The absence or non-observance of architectural patterns, which leads to a chaotic arrangement of files in the structure of the solution. Also, unnecessary connections between classes and subsystems are created. All this complicates and slows the development of the product, as it takes a lot of time to unravel the "noodles."
The difficulty when working with project documentation is that it takes a lot of reading to create the full picture; the details can still fall out of your head.
The lack of a single documentation (except for Requirements and Backlog) for the whole team, which would be pretty compact and accessible, while at the same time making it easier to find a common language. "Documentation separately, code separately" - names from the documentation used in the code rarely, which complicates its development and progress.
In our guide we will describe a step-by-step process of preparing technical documentation that will allow you to create a "skeleton" for the project based on the user interface. We will also focus on the necessary minimum of electronic documents on which the team members can rely in the future.
Questions that we will try to answer in this guide:
How to expand the project documentation so that it is easier for the developer to prepare the project structure by himself or herself?
How to organize team interaction on the basis of a single technical documentation?
How to use the technical documentation as a checklist?
Our guide is aimed at a wide range of mobile application developers and software engineers. In general, the described approach, with small modifications, can be applied for software design of any classes of applications with a user interface: web, desktop and embedded.
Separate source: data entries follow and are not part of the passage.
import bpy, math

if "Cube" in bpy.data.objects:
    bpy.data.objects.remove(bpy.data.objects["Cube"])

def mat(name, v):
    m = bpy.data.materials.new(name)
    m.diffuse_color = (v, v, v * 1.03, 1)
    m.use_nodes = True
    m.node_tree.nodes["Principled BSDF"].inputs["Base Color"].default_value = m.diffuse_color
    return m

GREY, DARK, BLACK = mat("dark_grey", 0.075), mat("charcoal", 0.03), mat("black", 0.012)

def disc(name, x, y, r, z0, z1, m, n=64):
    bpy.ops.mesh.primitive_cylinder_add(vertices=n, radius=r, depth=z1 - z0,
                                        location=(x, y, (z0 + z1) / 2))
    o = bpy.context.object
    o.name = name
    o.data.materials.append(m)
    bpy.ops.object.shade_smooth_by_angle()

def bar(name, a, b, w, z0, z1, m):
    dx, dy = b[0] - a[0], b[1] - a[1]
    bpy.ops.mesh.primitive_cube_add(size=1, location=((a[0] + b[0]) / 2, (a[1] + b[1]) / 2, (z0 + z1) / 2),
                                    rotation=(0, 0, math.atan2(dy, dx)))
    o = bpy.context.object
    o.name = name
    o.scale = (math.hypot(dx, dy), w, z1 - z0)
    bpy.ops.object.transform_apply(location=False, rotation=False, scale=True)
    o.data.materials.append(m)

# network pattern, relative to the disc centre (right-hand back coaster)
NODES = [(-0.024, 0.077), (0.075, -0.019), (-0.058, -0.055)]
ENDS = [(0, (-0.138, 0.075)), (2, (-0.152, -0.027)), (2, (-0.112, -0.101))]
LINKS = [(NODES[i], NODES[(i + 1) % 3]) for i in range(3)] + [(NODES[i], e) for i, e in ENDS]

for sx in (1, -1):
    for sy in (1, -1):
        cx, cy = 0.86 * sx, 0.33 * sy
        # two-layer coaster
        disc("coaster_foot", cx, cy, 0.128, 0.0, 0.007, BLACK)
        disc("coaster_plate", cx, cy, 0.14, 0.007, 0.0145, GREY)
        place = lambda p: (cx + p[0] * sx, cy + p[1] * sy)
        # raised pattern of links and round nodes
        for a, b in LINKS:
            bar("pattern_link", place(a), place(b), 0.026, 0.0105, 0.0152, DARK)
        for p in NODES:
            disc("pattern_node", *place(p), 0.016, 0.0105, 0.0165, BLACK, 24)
However, it can be redundant for small projects (less than 10 screens), as it was created for large applications (from 40 screens).
We really hope that the approach described in the guide will allow you and your colleagues to speed up the release of quality products due to more efficient work with documentation.